In the records below, how many lines hold the word "disc"? Give only the number.
*** Opening Supplied data ***
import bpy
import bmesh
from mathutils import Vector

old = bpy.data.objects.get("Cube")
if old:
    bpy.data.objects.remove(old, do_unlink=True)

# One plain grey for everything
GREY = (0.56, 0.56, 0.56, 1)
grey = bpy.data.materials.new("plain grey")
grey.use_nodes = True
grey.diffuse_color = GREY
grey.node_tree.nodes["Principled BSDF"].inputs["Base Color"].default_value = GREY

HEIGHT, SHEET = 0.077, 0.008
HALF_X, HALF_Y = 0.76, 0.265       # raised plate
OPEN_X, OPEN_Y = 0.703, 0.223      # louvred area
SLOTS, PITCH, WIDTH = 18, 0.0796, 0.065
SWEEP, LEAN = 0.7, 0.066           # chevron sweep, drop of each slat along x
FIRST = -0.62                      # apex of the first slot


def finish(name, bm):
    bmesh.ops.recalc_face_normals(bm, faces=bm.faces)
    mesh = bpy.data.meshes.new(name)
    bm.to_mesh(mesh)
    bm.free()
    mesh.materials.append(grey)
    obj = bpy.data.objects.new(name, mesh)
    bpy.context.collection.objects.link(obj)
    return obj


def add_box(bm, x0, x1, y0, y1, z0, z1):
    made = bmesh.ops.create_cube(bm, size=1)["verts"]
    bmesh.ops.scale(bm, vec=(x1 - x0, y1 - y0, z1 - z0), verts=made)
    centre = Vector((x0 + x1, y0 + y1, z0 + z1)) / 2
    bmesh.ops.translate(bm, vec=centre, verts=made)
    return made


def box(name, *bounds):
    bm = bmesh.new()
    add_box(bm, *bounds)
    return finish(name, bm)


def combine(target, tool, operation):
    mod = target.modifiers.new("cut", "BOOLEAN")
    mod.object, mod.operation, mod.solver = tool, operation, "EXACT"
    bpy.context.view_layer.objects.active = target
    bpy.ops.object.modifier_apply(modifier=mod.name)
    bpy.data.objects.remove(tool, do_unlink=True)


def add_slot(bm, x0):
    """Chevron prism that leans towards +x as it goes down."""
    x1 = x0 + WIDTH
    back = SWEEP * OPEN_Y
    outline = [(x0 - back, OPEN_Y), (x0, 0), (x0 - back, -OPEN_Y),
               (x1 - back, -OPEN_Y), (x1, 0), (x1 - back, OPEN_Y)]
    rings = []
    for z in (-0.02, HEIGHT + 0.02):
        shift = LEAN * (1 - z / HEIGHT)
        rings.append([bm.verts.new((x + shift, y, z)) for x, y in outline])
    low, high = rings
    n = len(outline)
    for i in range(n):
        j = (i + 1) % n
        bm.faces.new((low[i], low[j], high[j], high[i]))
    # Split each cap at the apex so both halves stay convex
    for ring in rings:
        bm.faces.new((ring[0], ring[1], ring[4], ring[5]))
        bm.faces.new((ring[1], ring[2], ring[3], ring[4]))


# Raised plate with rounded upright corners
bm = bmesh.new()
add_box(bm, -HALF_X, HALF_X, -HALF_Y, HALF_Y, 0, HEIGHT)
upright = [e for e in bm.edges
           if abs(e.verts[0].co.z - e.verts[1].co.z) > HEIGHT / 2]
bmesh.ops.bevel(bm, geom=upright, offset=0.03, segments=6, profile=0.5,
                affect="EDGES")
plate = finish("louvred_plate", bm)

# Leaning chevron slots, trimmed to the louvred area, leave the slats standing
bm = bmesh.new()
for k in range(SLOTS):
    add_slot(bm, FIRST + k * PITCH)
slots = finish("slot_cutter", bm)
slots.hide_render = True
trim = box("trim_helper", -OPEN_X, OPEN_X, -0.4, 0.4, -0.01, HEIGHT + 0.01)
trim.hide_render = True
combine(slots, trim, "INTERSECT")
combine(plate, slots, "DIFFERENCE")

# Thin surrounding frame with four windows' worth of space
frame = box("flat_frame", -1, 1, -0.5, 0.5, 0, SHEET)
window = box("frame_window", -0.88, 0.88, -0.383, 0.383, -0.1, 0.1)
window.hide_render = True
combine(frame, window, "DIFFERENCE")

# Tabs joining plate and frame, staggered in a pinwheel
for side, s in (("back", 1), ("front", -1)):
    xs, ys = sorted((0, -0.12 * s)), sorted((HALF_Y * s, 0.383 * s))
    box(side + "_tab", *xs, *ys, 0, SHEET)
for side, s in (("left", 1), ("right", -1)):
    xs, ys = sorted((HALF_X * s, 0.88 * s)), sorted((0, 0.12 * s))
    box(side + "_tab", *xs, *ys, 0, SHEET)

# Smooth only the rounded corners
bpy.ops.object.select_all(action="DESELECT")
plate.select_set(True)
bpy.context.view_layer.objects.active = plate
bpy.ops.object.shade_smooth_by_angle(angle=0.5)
*** Closing Supplied data ***
*** Opening Supplied data ***
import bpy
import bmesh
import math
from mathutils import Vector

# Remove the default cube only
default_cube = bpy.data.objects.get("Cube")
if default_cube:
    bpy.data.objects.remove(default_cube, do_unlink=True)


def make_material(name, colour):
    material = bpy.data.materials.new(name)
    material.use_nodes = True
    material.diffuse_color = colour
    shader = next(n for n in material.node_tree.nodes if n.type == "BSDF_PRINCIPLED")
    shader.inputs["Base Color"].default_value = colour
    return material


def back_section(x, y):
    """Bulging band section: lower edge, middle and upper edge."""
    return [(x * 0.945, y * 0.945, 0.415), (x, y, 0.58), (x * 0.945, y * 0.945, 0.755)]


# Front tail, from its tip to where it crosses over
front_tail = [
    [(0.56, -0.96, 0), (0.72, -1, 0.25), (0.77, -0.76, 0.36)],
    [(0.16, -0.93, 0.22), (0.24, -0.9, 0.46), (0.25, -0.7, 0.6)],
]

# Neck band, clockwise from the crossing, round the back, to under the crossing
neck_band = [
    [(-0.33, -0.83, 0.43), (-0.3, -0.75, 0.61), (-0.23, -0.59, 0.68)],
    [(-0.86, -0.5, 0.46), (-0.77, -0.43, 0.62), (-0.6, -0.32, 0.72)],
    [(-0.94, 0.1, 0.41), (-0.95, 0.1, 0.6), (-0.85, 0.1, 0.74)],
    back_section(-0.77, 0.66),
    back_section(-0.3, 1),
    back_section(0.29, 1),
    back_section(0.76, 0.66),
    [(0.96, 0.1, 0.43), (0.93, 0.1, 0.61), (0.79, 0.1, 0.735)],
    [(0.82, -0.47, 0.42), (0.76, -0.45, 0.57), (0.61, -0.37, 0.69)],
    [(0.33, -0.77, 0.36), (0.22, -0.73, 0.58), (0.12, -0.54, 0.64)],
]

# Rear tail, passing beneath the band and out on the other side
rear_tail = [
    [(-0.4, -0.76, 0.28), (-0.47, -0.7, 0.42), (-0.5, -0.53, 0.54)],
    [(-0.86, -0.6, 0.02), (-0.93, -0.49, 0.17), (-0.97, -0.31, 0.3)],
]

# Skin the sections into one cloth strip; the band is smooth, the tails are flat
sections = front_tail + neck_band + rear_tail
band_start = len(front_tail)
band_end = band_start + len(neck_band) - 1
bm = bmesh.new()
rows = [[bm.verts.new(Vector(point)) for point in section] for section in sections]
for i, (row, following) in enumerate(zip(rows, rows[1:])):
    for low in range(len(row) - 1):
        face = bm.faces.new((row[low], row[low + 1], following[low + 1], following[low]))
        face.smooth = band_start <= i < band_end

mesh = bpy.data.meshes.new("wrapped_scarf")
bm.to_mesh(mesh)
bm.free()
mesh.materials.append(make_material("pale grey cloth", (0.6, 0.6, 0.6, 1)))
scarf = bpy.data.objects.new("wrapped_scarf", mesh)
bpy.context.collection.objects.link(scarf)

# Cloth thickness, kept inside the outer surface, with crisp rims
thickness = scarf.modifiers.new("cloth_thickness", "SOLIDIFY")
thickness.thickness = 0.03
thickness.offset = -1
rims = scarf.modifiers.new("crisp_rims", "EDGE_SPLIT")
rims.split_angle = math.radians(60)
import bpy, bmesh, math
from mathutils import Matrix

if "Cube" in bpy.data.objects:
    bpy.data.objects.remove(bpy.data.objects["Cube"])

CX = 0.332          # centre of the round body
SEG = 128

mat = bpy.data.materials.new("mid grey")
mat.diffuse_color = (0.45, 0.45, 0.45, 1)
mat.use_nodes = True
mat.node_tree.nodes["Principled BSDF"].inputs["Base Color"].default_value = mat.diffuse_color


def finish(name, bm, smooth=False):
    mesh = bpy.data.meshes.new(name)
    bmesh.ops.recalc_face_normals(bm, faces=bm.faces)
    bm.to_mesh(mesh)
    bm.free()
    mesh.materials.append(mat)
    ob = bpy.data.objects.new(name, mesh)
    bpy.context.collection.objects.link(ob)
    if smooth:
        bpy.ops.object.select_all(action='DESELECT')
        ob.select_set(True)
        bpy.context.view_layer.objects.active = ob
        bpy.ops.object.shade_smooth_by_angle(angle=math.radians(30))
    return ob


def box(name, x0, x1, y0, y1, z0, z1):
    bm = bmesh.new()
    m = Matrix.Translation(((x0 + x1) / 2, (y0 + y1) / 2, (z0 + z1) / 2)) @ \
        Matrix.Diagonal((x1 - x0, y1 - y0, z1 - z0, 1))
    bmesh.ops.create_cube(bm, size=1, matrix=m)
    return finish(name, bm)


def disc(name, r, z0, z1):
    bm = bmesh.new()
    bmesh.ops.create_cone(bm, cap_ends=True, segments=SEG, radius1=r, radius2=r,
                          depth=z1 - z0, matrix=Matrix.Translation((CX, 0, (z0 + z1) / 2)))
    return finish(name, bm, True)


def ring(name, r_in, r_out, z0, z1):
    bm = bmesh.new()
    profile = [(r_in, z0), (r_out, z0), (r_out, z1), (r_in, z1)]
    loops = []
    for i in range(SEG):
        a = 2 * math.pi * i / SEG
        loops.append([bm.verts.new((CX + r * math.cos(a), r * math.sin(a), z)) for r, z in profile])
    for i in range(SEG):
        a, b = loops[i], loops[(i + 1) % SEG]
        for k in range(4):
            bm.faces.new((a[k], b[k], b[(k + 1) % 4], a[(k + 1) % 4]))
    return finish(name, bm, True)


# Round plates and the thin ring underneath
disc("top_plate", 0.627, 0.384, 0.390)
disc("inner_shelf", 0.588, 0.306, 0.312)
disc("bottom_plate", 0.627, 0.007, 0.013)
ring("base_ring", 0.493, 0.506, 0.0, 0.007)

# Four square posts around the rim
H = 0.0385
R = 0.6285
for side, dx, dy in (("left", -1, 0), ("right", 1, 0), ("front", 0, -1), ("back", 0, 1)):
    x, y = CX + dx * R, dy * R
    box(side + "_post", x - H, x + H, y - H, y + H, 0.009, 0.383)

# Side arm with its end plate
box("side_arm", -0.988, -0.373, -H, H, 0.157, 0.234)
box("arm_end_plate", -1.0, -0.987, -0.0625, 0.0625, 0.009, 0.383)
*** Closing Supplied data ***
_Final answer_
4